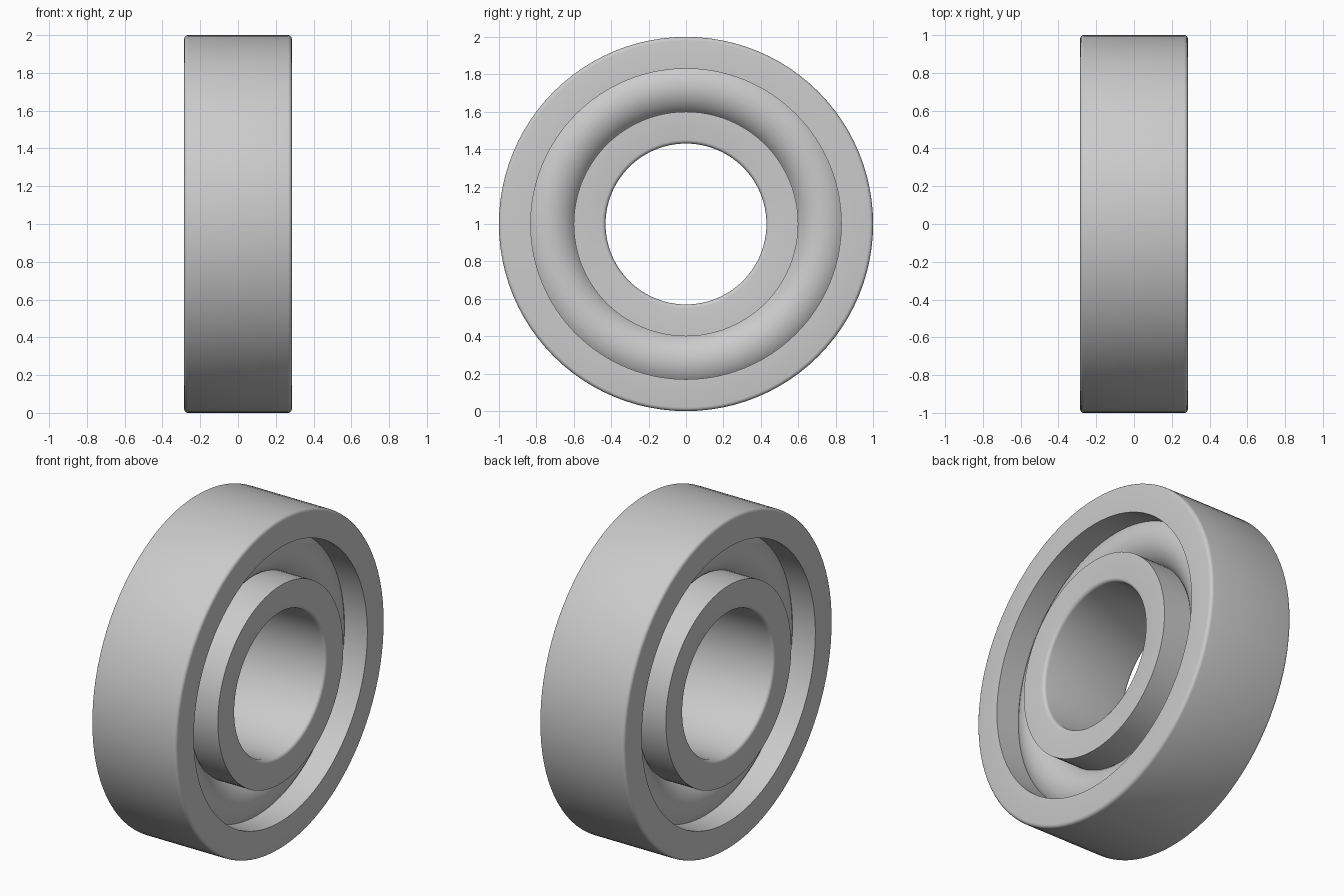
import bpy
import math

cube = bpy.data.objects.get("Cube")
if cube:
    bpy.data.objects.remove(cube, do_unlink=True)

SEGMENTS = 96
HALF = 0.285   # half width of the bearing
FILLET = 0.02

steel = bpy.data.materials.new("grey steel")
steel.use_nodes = True
colour = (0.6, 0.6, 0.6, 1)
steel.diffuse_color = colour
steel.node_tree.nodes["Principled BSDF"].inputs["Base Color"].default_value = colour


def lathe(name, profile):
    """Spin a closed (x, radius) profile around the x axis."""
    n = len(profile)
    verts, faces = [], []
    for i in range(SEGMENTS):
        a = 2 * math.pi * i / SEGMENTS
        verts += [(x, r * math.sin(a), 1 + r * math.cos(a)) for x, r in profile]
        k = (i + 1) % SEGMENTS
        for j in range(n):
            m = (j + 1) % n
            faces.append((i * n + j, k * n + j, k * n + m, i * n + m))
    mesh = bpy.data.meshes.new(name)
    mesh.from_pydata(verts, [], faces)
    mesh.materials.append(steel)
    obj = bpy.data.objects.new(name, mesh)
    bpy.context.collection.objects.link(obj)
    bpy.ops.object.select_all(action="DESELECT")
    obj.select_set(True)
    bpy.context.view_layer.objects.active = obj
    # Outward normals
    bpy.ops.object.mode_set(mode="EDIT")
    bpy.ops.mesh.select_all(action="SELECT")
    bpy.ops.mesh.normals_make_consistent(inside=False)
    bpy.ops.object.mode_set(mode="OBJECT")
    bpy.ops.object.shade_smooth_by_angle(angle=math.radians(35))
    return obj


def race(name, sharp_r, round_r):
    """Ring with plain edges at sharp_r and filleted edges at round_r."""
    inward = 1 if sharp_r > round_r else -1
    arc = []
    for s in range(5):
        a = math.pi / 2 * s / 4
        arc.append((HALF - FILLET + FILLET * math.cos(a),
                    round_r + inward * FILLET * (1 - math.sin(a))))
    mirrored = [(-x, r) for x, r in reversed(arc)]
    return lathe(name, [(HALF, sharp_r)] + arc + mirrored + [(-HALF, sharp_r)])


# Outer and inner races
race("outer_race", 0.83, 1.0)
race("inner_race", 0.60, 0.43)

# Rounded ring filling the gap between the races
TUBE, CENTRE = 0.163, 0.735
lathe("rolling_ring", [(TUBE * math.cos(math.tau * i / 40),
                        CENTRE + TUBE * math.sin(math.tau * i / 40))
                       for i in range(40)])
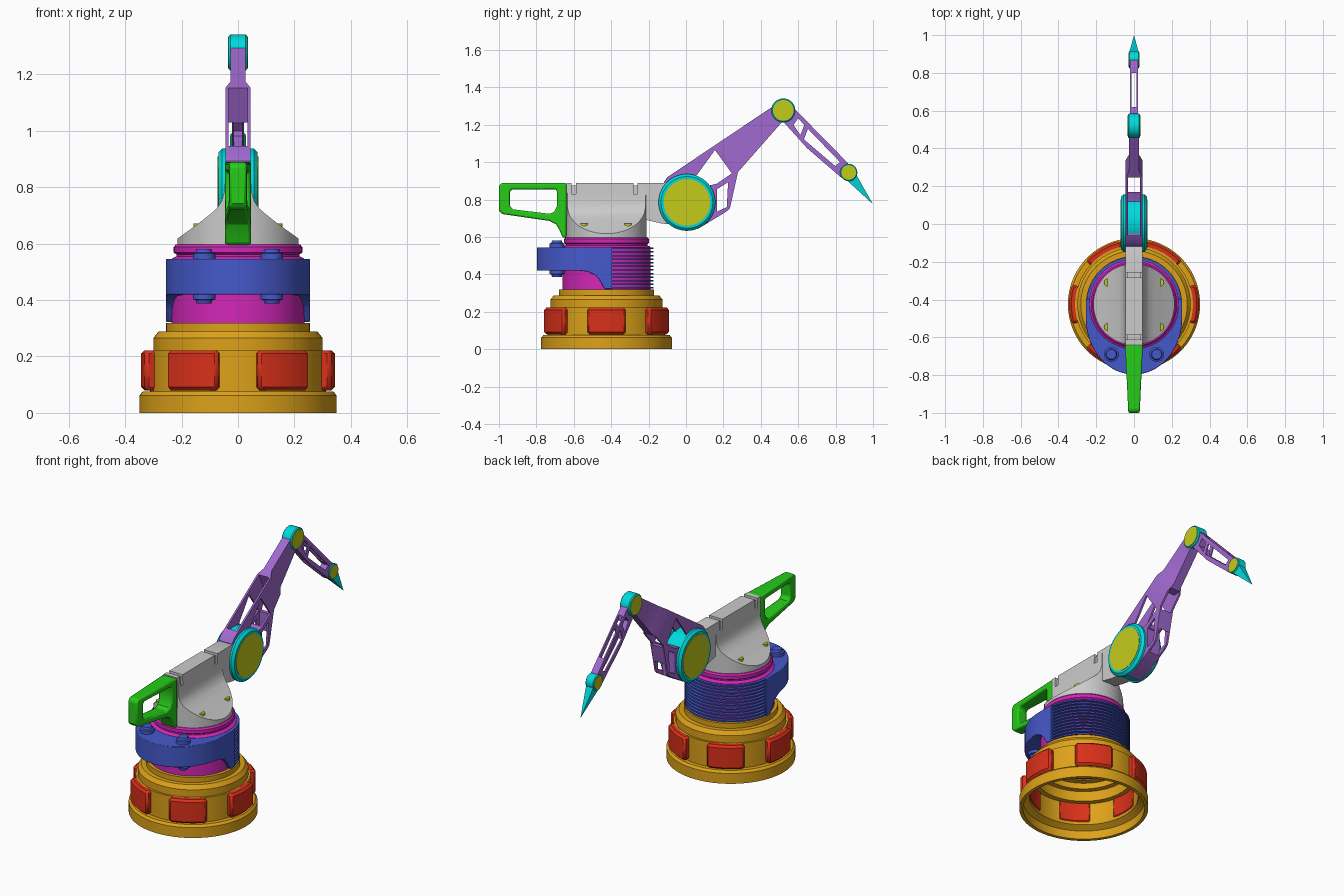
import bpy, bmesh
from math import sin, cos, pi, radians
from mathutils import Vector

if "Cube" in bpy.data.objects:
    bpy.data.objects.remove(bpy.data.objects["Cube"])

COL = dict(amber=(.72, .36, .01), red=(.7, .03, .01), magenta=(.65, .02, .48), blue=(.06, .1, .6),
           green=(.02, .6, .01), purple=(.35, .14, .62), cyan=(0, .7, .72), yellow=(.55, .6, .01))
MATS = {}
for key, c in COL.items():
    MATS[key] = bpy.data.materials.new(key)
    MATS[key].diffuse_color = (*c, 1)
CY = -0.425  # y of the base axis


def finish(name, bm, col):
    bmesh.ops.remove_doubles(bm, verts=bm.verts, dist=1e-5)
    bmesh.ops.recalc_face_normals(bm, faces=bm.faces)
    me = bpy.data.meshes.new(name)
    bm.to_mesh(me)
    bm.free()
    ob = bpy.data.objects.new(name, me)
    bpy.context.collection.objects.link(ob)
    if col:
        me.materials.append(MATS[col])
    return ob


def prism(name, pts, a, b, axis, col=None, edit=None):
    """Extrude a 2D outline from a to b along an axis."""
    put = {'x': lambda p, t: (t, p[0], p[1]), 'y': lambda p, t: (p[0], t, p[1]),
           'z': lambda p, t: (p[0], p[1], t)}[axis]
    bm = bmesh.new()
    lo = [bm.verts.new(put(p, a)) for p in pts]
    hi = [bm.verts.new(put(p, b)) for p in pts]
    bm.faces.new(lo)
    bm.faces.new(hi)
    n = len(pts)
    for i in range(n):
        bm.faces.new((lo[i], lo[(i + 1) % n], hi[(i + 1) % n], hi[i]))
    if edit:
        edit(bm)
    return finish(name, bm, col)


def lathe(name, prof, centre, axis, col=None, segs=64, closed=False):
    """Turn an (r, h) profile about the x or z axis."""
    bm = bmesh.new()
    c = Vector(centre)
    vs = [bm.verts.new(c + Vector((r, 0, h) if axis == 'z' else (h, r, 0))) for r, h in prof]
    es = [bm.edges.new(e) for e in zip(vs, vs[1:])]
    if closed:
        es.append(bm.edges.new((vs[-1], vs[0])))
    bmesh.ops.spin(bm, geom=vs + es, cent=c, axis=(0, 0, 1) if axis == 'z' else (1, 0, 0),
                   angle=2 * pi, steps=segs)
    return finish(name, bm, col)


def activate(ob):
    bpy.ops.object.select_all(action='DESELECT')
    ob.select_set(True)
    bpy.context.view_layer.objects.active = ob


def boolean(ob, cutter, op='DIFFERENCE'):
    activate(ob)
    m = ob.modifiers.new("cut", 'BOOLEAN')
    m.operation, m.object, m.solver = op, cutter, 'EXACT'
    bpy.ops.object.modifier_apply(modifier=m.name)
    bpy.data.objects.remove(cutter)


def bevel(ob, w, seg=2):
    m = ob.modifiers.new("bevel", 'BEVEL')
    m.width, m.segments, m.limit_method, m.angle_limit = w, seg, 'ANGLE', radians(40)


def arc(r, a0, a1, n, cy=CY):
    return [(r * cos(a0 + (a1 - a0) * i / n), cy + r * sin(a0 + (a1 - a0) * i / n)) for i in range(n + 1)]


def disc(r, h0, h1):
    return [(0, h0), (r, h0), (r, h1), (0, h1)]


# Hollow stepped base with six grip pads
lathe("base", [(.35, 0), (.35, .062), (.338, .075), (.312, .075), (.312, .222), (.3, .222), (.3, .265),
               (.282, .288), (.255, .288), (.255, .318), (.2, .318), (.2, .295), (.235, .295), (.235, .26),
               (.265, .26), (.265, .2), (.295, .2), (.295, .07), (.33, .05), (.33, 0)],
      (0, CY, 0), 'z', "amber", 96, True)
for i in range(6):
    a, w = i * pi / 3, radians(18)
    pad = prism(f"grip_pad_{i}", arc(.344, a - w, a + w, 12) + arc(.29, a + w, a - w, 12), .08, .222, 'z', "red")
    bevel(pad, .012, 1)

# Turntable core
lathe("core", [(0, .3), (.236, .3), (.236, .545), (.232, .548), (.218, .555), (.218, .562), (.228, .568),
               (.228, .588), (.22, .597), (0, .597)], (0, CY, 0), 'z', "magenta", 96)

# Clamp collar: egg outline trimmed by a side profile, bored for the core
egg = [(.255, -.395), (.255, -.5)] + [(.255 * cos(t * pi / 40), -.5 - .297 * sin(t * pi / 40)) for t in range(1, 40)]
egg += [(-.255, -.5), (-.255, -.395)]
collar = prism("collar", egg, .322, .545, 'z', "blue")
side = [(-.9, .6), (-.9, .42), (-.57, .42), (-.525, .415), (-.49, .398), (-.462, .37), (-.44, .33),
        (-.42, .31), (-.3, .31), (-.3, .6)]
boolean(collar, prism("trim", side, -.5, .5, 'x'), 'INTERSECT')
boolean(collar, lathe("bore", disc(.234, 0, 1), (0, CY, 0), 'z', segs=96))
bevel(collar, .006)

# Cooling fins around the back of the collar
fin = arc(.252, .118, pi - .118, 40) + arc(.225, pi - .13, .13, 40)
for i in range(12):
    z = .324 + i * .0192
    prism(f"fin_{i}", fin, z, z + .008, 'z', "blue")

# Clamp bolts and turret screws, mirrored left and right
for s in (-1, 1):
    lathe("clamp_bolt", [(0, .387), (.026, .387), (.03, .4), (.04, .402), (.04, .425), (.036, .43), (.036, .54),
                         (.04, .545), (.04, .565), (.03, .568), (.026, .581), (0, .581)],
          (s * .12, -.69, 0), 'z', "blue", 24)
    for y in (-.31, -.545):
        lathe("turret_screw", disc(.021, .6, .672), (s * .137, y, 0), 'z', "yellow", 20)

# Turret: flared foot clipped to a circle, plus the spine bar
half = [(.22, .594), (.22, .614), (.15, .664), (.1, .703), (.075, .725), (.058, .75), (.048, .785), (.044, .889)]
turret = prism("turret", half + [(-x, z) for x, z in reversed(half)], -.8, -.1, 'y')
boolean(turret, lathe("clip", disc(.215, .4, 1), (0, CY, 0), 'z', segs=96), 'INTERSECT')
spine = prism("spine", [(-.64, .71), (-.64, .89), (-.09, .89), (.0, .85), (.0, .66), (-.13, .672), (-.215, .692),
                        (-.3, .71)], -.0445, .0445, 'x')
boolean(turret, spine, 'UNION')
for y in (-.6, -.27):
    notch = [(-.06, .83), (-.034, .83), (-.034, .876), (.034, .876), (.034, .83), (.06, .83), (.06, .95), (-.06, .95)]
    boolean(turret, prism("notch", notch, y - .012, y + .012, 'y'))


# Tapered grip handle with a window
def taper_handle(bm):
    for v in bm.verts:
        v.co.x *= 1 - .36 * (-.64 - v.co.y) / .36


handle = prism("handle", [(-.64, .889), (-.985, .889), (-1, .875), (-1, .742), (-.985, .723), (-.73, .686),
                          (-.695, .668), (-.678, .64), (-.66, .597), (-.64, .595)],
               -.047, .047, 'x', "green", taper_handle)
boolean(handle, prism("window", [(-.695, .855), (-.93, .855), (-.942, .842), (-.942, .765), (-.925, .748),
                                 (-.73, .724), (-.705, .735), (-.69, .765), (-.69, .845)], -.1, .1, 'x'))
bevel(handle, .009)


# Upper arm, narrowed beyond the middle, with side windows and a through slot
def narrow_arm(bm):
    d = Vector((0, .83, .56))
    o = Vector((0, 0, .785))
    for t in (.41, .45):
        bmesh.ops.bisect_plane(bm, geom=bm.verts[:] + bm.edges[:] + bm.faces[:], plane_co=o + d * t, plane_no=d)
    for v in bm.verts:
        if (v.co - o).dot(d) / d.length_squared > .44:
            v.co.x *= .6


arm = prism("upper_arm", [(-.118, .893), (-.1, .92), (.485, 1.312), (.53, 1.29), (.52, 1.222), (.278, .947),
                          (.235, .754), (.215, .735), (.07, .647), (-.005, .632), (-.03, .7), (-.1, .8)],
            -.044, .044, 'x', "purple", narrow_arm)
boolean(arm, prism("window", [(.05, .92), (.155, 1.065), (.245, .94), (.165, .885), (.1, .87)], -.1, .1, 'x'))
boolean(arm, prism("window", [(.165, .855), (.225, .893), (.218, .76), (.165, .735)], -.1, .1, 'x'))
boolean(arm, prism("slot", [(-.06, 1.1), (.2, 1.25), (.3, 1.03), (.4, 1.03), (.4, .93), (.25, .93), (.25, .6),
                            (.17, .6), (.17, .92), (-.06, .92)], -.033, .033, 'x'))

# Forearm with lattice openings
fore = prism("forearm", [(.583, 1.283), (.866, .995), (.88, .94), (.834, .914), (.647, 1.075), (.519, 1.218),
                         (.52, 1.3)], -.022, .022, 'x', "purple")
boolean(fore, prism("window", [(.6, 1.235), (.632, 1.198), (.612, 1.145), (.575, 1.2)], -.1, .1, 'x'))
boolean(fore, prism("window", [(.652, 1.178), (.824, 1.0), (.797, .98), (.63, 1.122)], -.1, .1, 'x'))
boolean(fore, prism("slot", [(.62, 1.4), (.8, 1.4), (.8, .8), (.62, .8)], -.014, .014, 'x'))

# Joints: cyan housings with yellow caps on both ends
for name, y, z, r, w, cap in (("shoulder", .005, .785, .152, .07, .124), ("elbow", .52, 1.277, .064, .033, .055),
                              ("wrist", .87, .945, .046, .027, .039)):
    b = r * .09
    lathe(name + "_joint", [(0, -w), (r - b, -w), (r, -w + b), (r, w - b), (r - b, w), (0, w)] if r < .1 else
          [(0, -w), (r - b, -w), (r, -w + b), (r, -.045), (.146, -.043), (.146, .043), (r, .045), (r, w - b),
           (r - b, w), (0, w)], (0, y, z), 'x', "cyan")
    lathe(name + "_caps", disc(cap, -w - .002, w + .002), (0, y, z), 'x', "yellow")


# Pointed tip
def sharpen(bm):
    for v in bm.verts:
        if v.co.y > .95:
            v.co.x = 0


prism("tip", [(.86, .903), (.9, .975), (.912, .93), (1, .775)], -.024, .024, 'x', "cyan", sharpen)

# Crisp smooth shading
for ob in bpy.context.scene.objects:
    activate(ob)
    bpy.ops.object.shade_smooth_by_angle(angle=radians(30))

for m in bpy.data.materials:
    if m.users and not m.is_grease_pencil:
        m.use_nodes = True
        m.node_tree.nodes["Principled BSDF"].inputs["Base Color"].default_value = m.diffuse_color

=== YOUR INSTRUCTIONS ===
Return each line of the entries that holds the string "axis".

=== EXERCISE RESPONSE ===
    """Spin a closed (x, radius) profile around the x axis."""
CY = -0.425  # y of the base axis
def prism(name, pts, a, b, axis, col=None, edit=None):
    """Extrude a 2D outline from a to b along an axis."""
           'z': lambda p, t: (p[0], p[1], t)}[axis]
def lathe(name, prof, centre, axis, col=None, segs=64, closed=False):
    """Turn an (r, h) profile about the x or z axis."""
    vs = [bm.verts.new(c + Vector((r, 0, h) if axis == 'z' else (h, r, 0))) for r, h in prof]
    bmesh.ops.spin(bm, geom=vs + es, cent=c, axis=(0, 0, 1) if axis == 'z' else (1, 0, 0),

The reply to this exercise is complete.